■ What is needed
Within the listing below, the lines to output run from the one containing "for r, z in profile], mat)" through the one containing "cutter.hide_viewport = True"; copy them exactly and nothing else.

■ Provided data
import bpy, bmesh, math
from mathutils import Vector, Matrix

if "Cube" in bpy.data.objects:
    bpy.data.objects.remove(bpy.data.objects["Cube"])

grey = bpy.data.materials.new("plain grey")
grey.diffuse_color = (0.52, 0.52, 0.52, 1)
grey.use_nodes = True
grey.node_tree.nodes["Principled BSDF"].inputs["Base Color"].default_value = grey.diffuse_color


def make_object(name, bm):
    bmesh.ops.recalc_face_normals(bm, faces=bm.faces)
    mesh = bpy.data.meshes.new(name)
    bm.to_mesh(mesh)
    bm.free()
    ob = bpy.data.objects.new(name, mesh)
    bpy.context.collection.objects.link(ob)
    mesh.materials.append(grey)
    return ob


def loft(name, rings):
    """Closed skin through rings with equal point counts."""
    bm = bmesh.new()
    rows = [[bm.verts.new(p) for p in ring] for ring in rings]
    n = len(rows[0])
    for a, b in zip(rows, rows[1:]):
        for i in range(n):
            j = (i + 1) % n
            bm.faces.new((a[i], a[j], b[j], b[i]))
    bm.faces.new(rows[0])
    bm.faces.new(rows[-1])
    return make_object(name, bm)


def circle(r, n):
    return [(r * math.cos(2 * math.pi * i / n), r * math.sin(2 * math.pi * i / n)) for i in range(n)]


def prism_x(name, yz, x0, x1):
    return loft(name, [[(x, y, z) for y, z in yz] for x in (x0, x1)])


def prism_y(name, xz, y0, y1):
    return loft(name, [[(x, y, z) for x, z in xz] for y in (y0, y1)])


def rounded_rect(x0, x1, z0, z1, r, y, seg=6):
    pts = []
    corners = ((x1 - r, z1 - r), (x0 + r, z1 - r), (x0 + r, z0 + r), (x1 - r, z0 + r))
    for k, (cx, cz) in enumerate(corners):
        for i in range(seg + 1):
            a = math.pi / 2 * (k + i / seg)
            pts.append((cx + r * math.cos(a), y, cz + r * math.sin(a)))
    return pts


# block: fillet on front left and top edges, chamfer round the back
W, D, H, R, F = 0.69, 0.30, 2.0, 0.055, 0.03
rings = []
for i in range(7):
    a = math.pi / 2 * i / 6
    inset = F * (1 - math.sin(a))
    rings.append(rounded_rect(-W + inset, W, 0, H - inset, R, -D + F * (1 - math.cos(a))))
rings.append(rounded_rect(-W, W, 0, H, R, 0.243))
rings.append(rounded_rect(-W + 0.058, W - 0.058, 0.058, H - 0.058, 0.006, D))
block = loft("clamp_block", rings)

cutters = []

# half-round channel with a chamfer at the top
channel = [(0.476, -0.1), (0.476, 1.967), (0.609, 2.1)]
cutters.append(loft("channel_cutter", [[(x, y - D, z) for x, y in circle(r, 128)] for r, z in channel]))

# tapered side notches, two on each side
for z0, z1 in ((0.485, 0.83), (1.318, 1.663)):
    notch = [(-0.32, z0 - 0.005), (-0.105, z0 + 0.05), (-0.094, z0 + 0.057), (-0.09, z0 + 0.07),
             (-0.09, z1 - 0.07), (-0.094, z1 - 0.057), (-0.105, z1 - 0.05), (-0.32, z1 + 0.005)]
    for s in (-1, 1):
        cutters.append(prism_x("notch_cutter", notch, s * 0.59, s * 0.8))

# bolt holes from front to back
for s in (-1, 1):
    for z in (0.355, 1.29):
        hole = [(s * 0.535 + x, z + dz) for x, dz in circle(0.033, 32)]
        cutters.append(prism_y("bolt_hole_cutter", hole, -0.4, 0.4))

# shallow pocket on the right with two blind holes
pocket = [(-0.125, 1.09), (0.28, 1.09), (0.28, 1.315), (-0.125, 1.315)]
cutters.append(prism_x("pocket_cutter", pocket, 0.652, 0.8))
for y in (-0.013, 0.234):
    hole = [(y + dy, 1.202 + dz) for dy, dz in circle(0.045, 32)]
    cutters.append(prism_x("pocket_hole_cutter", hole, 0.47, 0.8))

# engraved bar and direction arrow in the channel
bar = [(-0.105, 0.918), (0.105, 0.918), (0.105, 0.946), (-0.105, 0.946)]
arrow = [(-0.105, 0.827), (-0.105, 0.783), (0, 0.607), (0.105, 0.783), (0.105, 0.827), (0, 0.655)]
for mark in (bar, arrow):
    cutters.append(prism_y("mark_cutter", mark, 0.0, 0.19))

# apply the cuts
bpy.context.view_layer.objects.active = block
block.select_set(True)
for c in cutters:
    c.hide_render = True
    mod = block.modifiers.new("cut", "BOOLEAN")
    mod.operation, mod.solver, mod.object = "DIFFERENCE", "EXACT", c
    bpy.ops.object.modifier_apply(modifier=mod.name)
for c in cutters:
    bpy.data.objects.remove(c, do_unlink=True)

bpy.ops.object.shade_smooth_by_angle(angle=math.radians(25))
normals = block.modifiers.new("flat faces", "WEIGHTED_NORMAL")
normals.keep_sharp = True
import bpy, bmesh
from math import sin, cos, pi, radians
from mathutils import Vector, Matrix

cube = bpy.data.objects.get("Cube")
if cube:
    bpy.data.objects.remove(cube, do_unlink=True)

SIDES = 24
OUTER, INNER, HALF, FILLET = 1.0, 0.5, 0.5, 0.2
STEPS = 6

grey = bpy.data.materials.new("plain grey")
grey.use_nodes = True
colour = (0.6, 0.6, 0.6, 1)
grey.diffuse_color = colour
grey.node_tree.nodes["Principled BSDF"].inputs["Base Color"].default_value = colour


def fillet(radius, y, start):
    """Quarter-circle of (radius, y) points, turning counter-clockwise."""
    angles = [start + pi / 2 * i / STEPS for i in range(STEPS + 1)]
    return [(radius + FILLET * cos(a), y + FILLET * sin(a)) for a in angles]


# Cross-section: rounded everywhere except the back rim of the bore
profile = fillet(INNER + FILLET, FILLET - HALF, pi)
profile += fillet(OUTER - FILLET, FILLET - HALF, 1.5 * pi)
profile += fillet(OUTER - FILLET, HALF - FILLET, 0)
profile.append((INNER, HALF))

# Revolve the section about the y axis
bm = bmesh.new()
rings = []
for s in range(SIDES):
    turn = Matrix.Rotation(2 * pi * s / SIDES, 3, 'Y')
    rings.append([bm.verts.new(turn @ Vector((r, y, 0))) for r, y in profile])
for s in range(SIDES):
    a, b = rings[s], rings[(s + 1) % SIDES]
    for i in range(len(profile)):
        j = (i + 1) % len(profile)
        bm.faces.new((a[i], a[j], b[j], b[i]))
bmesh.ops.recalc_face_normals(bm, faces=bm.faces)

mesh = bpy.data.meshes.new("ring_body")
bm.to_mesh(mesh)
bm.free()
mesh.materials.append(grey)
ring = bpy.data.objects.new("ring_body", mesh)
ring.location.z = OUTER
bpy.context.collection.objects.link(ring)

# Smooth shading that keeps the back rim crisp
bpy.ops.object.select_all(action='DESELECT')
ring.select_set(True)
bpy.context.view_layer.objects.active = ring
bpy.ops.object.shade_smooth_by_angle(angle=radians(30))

--

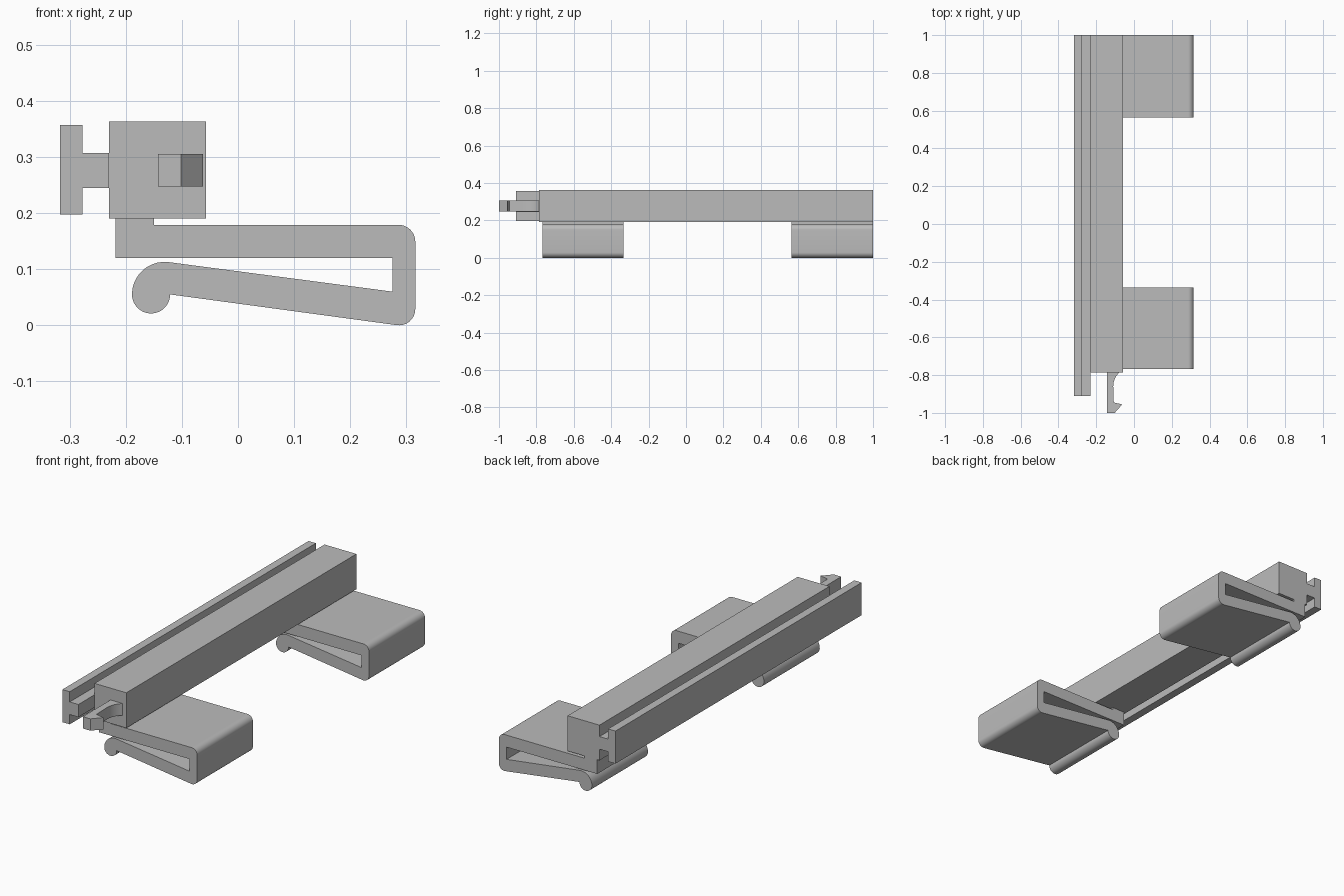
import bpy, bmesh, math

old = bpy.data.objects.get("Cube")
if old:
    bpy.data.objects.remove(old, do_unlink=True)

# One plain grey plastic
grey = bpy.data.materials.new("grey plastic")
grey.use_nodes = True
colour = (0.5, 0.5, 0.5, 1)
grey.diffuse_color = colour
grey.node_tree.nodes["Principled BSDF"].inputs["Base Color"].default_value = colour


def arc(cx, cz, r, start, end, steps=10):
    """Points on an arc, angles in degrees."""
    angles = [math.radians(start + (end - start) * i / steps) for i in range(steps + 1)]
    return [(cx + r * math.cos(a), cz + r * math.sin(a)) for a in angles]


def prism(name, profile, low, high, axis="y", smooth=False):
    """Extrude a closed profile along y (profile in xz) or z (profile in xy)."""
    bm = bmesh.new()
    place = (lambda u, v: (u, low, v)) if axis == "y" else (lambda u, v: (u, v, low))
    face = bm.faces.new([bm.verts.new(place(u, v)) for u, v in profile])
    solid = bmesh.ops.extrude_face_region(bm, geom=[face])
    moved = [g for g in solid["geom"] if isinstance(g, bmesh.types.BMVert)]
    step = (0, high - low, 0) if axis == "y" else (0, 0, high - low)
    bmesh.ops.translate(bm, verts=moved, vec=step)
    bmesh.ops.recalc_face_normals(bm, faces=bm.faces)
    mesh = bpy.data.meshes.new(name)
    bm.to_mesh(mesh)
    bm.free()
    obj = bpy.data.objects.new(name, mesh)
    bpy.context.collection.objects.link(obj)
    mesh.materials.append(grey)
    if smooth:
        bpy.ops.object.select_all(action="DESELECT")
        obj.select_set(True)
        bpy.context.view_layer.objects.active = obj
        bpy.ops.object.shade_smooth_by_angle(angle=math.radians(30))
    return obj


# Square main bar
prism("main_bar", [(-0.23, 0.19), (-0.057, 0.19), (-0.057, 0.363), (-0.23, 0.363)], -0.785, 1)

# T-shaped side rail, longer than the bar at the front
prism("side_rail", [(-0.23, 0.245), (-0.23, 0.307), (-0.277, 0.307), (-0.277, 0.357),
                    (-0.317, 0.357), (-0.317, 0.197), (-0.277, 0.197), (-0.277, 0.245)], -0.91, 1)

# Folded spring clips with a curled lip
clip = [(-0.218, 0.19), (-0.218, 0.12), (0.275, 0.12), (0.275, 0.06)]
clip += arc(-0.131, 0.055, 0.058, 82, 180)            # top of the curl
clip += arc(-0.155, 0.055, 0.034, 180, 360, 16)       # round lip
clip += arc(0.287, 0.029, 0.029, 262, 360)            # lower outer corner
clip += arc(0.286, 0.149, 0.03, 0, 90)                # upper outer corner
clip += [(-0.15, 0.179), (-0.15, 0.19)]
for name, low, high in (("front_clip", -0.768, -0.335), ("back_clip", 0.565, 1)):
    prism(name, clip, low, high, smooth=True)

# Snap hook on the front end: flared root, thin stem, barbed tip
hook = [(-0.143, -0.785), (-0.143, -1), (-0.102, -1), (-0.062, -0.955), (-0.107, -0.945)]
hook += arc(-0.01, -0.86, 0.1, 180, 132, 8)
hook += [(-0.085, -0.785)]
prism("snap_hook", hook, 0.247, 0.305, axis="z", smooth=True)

==

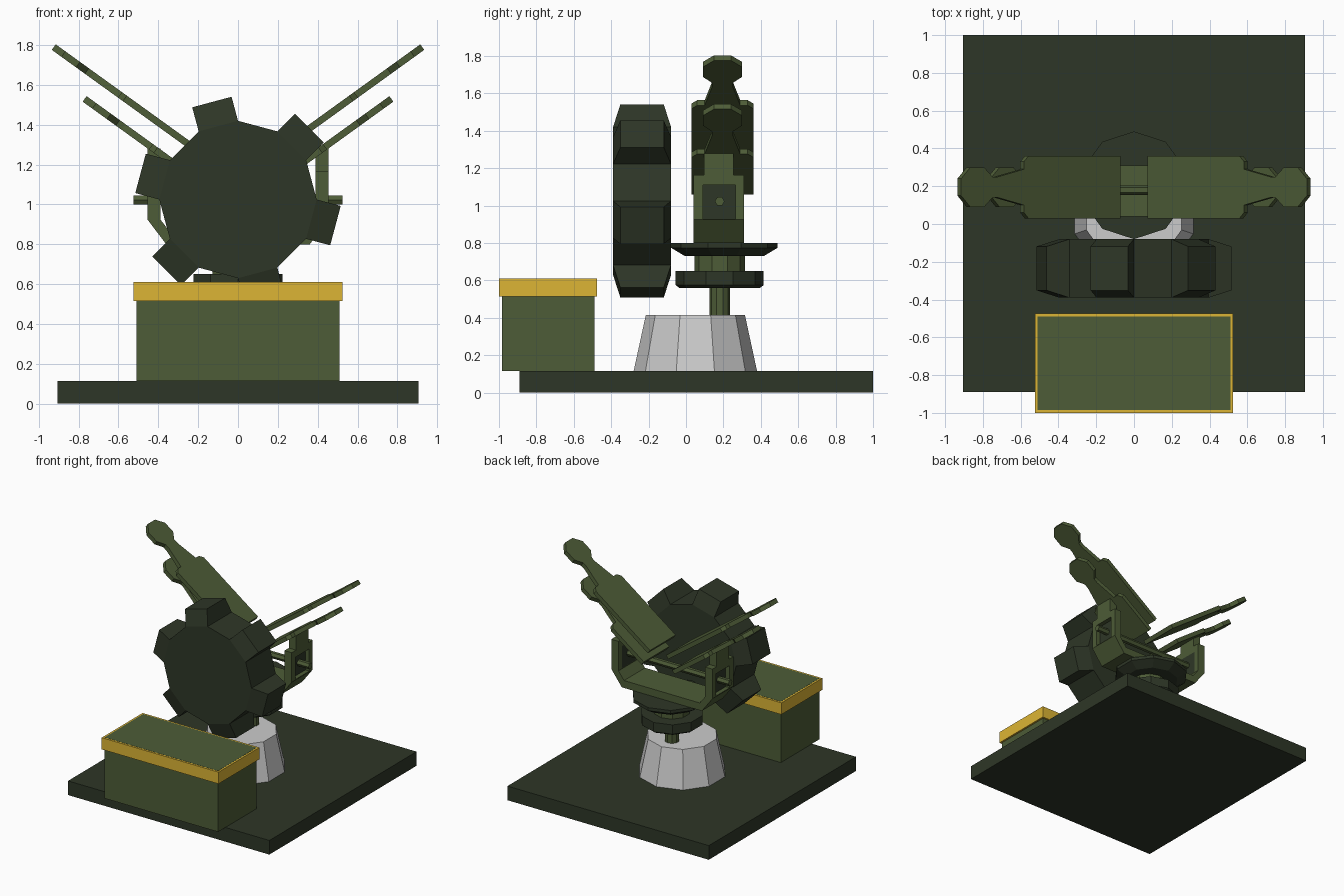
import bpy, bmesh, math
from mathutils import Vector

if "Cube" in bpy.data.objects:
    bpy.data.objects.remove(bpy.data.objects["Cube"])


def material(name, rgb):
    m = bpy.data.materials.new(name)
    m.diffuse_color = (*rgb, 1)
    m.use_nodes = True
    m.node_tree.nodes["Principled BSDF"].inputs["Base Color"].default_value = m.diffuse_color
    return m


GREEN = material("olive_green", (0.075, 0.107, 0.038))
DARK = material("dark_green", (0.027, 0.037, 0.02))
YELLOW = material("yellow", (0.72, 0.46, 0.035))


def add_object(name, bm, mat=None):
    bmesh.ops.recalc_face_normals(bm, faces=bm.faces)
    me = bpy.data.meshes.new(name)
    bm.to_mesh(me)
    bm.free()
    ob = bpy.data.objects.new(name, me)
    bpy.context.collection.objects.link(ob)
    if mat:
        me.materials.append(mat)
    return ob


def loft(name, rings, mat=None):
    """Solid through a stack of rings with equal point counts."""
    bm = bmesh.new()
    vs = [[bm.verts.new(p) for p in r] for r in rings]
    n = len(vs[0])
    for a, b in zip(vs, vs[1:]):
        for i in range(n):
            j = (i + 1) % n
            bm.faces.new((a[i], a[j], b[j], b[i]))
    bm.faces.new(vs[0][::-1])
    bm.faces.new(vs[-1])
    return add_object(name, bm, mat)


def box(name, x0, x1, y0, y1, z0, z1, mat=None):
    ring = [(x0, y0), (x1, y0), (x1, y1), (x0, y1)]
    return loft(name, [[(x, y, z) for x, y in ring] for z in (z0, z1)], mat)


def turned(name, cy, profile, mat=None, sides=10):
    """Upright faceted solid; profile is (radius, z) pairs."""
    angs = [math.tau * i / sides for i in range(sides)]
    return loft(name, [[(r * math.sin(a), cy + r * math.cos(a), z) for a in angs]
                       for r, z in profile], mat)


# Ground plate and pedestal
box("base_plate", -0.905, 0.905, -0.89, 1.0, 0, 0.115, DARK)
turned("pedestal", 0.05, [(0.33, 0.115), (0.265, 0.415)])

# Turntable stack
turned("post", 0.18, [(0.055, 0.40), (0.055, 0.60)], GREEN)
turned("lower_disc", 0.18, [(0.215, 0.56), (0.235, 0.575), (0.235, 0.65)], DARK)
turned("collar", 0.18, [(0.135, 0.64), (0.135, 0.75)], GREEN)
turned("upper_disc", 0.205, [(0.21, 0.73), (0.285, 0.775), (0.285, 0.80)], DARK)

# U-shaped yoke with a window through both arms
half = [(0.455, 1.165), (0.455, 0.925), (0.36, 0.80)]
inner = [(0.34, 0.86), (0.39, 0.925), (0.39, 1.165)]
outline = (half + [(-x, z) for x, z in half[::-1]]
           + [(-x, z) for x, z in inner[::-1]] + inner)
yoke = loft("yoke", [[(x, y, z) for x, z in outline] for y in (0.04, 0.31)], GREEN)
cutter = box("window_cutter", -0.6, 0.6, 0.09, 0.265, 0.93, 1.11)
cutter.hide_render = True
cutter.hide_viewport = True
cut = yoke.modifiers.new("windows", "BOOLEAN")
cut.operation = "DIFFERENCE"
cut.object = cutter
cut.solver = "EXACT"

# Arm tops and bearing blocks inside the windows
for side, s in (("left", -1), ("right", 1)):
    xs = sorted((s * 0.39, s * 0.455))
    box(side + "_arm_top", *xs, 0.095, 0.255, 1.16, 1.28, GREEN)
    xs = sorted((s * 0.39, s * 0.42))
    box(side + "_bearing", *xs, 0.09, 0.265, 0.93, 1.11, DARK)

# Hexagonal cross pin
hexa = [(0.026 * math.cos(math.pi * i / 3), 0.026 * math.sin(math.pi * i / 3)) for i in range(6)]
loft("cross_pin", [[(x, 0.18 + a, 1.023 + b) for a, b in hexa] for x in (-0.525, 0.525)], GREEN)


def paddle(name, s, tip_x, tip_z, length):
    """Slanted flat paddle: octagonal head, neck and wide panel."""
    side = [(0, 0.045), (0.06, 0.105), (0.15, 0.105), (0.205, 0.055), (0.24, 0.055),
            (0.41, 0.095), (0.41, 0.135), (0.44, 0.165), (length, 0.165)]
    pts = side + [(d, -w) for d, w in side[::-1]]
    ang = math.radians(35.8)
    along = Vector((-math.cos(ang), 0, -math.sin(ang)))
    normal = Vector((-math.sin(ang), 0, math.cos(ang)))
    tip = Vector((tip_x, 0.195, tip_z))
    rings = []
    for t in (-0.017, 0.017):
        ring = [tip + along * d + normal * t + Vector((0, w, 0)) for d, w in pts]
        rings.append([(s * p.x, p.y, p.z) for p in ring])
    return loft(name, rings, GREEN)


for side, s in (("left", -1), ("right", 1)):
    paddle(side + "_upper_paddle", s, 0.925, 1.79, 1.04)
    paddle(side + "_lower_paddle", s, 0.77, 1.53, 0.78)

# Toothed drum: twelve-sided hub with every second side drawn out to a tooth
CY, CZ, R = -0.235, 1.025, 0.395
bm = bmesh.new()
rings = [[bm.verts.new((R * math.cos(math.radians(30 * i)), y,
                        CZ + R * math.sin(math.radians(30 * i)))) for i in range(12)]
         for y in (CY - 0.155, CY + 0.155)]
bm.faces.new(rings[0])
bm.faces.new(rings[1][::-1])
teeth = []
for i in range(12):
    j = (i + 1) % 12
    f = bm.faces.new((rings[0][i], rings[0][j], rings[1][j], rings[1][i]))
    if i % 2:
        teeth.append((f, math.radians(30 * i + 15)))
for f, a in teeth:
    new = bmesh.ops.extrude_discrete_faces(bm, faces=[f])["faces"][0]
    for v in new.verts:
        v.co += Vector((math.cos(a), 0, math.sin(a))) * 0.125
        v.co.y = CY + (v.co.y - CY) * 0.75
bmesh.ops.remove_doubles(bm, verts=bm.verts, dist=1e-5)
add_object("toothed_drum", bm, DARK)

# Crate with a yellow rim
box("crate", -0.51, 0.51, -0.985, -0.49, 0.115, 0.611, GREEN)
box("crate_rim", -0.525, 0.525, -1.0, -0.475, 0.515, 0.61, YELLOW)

■ Response area
                       for r, z in profile], mat)


# Ground plate and pedestal
box("base_plate", -0.905, 0.905, -0.89, 1.0, 0, 0.115, DARK)
turned("pedestal", 0.05, [(0.33, 0.115), (0.265, 0.415)])

# Turntable stack
turned("post", 0.18, [(0.055, 0.40), (0.055, 0.60)], GREEN)
turned("lower_disc", 0.18, [(0.215, 0.56), (0.235, 0.575), (0.235, 0.65)], DARK)
turned("collar", 0.18, [(0.135, 0.64), (0.135, 0.75)], GREEN)
turned("upper_disc", 0.205, [(0.21, 0.73), (0.285, 0.775), (0.285, 0.80)], DARK)

# U-shaped yoke with a window through both arms
half = [(0.455, 1.165), (0.455, 0.925), (0.36, 0.80)]
inner = [(0.34, 0.86), (0.39, 0.925), (0.39, 1.165)]
outline = (half + [(-x, z) for x, z in half[::-1]]
           + [(-x, z) for x, z in inner[::-1]] + inner)
yoke = loft("yoke", [[(x, y, z) for x, z in outline] for y in (0.04, 0.31)], GREEN)
cutter = box("window_cutter", -0.6, 0.6, 0.09, 0.265, 0.93, 1.11)
cutter.hide_render = True
cutter.hide_viewport = True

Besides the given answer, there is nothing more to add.